• Required work
For the word "data", find each line in the entries where it occurs and copy that line.

• Records for the exercise
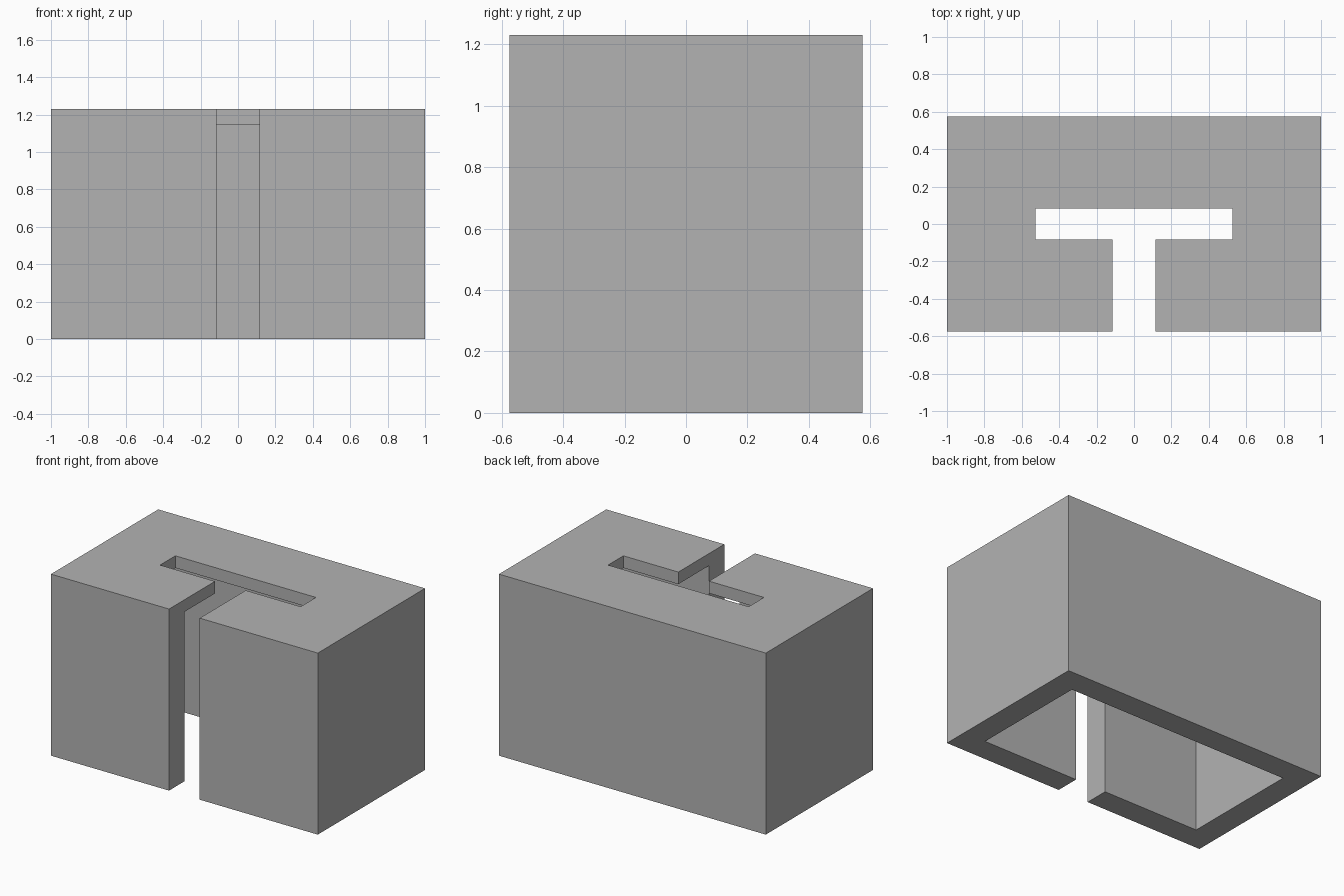
import bpy

if "Cube" in bpy.data.objects:
    bpy.data.objects.remove(bpy.data.objects["Cube"])

HALF_Y, HEIGHT = 0.574, 1.23
WALL, LID = 0.164, 0.082          # side wall and top plate thickness
STEM, BAR_X, BAR_Y = 0.115, 0.527, 0.082  # half sizes of the T-shaped slot


def box(name, lo, hi):
    """Axis-aligned box between two corners."""
    bpy.ops.mesh.primitive_cube_add(size=1)
    ob = bpy.context.object
    ob.name = ob.data.name = name
    for v in ob.data.vertices:
        v.co = [(a + b) / 2 + c * (b - a) for a, b, c in zip(lo, hi, v.co)]
    return ob


# Outer block
housing = box("housing", (-1, -HALF_Y, 0), (1, HALF_Y, HEIGHT))

# Open-bottomed cavity, T slot bar in the lid, stem slot through lid and front wall
cutters = [
    box("cavity_cutter", (WALL - 1, WALL - HALF_Y, -0.2),
        (1 - WALL, HALF_Y - WALL, HEIGHT - LID)),
    box("slot_bar_cutter", (-BAR_X, -BAR_Y, HEIGHT - 0.3),
        (BAR_X, BAR_Y, HEIGHT + 0.2)),
    box("slot_stem_cutter", (-STEM, -HALF_Y - 0.2, -0.3),
        (STEM, 0, HEIGHT + 0.3)),
]
bpy.context.view_layer.objects.active = housing
for cutter in cutters:
    mod = housing.modifiers.new(cutter.name, 'BOOLEAN')
    mod.operation = 'DIFFERENCE'
    mod.solver = 'EXACT'
    mod.object = cutter
    bpy.ops.object.modifier_apply(modifier=mod.name)
for cutter in cutters:
    bpy.data.objects.remove(cutter, do_unlink=True)

# Plain grey finish
grey = bpy.data.materials.new("plain_grey")
grey.diffuse_color = (0.45, 0.45, 0.45, 1)
grey.use_nodes = True
grey.node_tree.nodes["Principled BSDF"].inputs["Base Color"].default_value = grey.diffuse_color
housing.data.materials.clear()
housing.data.materials.append(grey)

• Solution for this exercise
if "Cube" in bpy.data.objects:
    bpy.data.objects.remove(bpy.data.objects["Cube"])
    ob.name = ob.data.name = name
    for v in ob.data.vertices:
    bpy.data.objects.remove(cutter, do_unlink=True)
grey = bpy.data.materials.new("plain_grey")
housing.data.materials.clear()
housing.data.materials.append(grey)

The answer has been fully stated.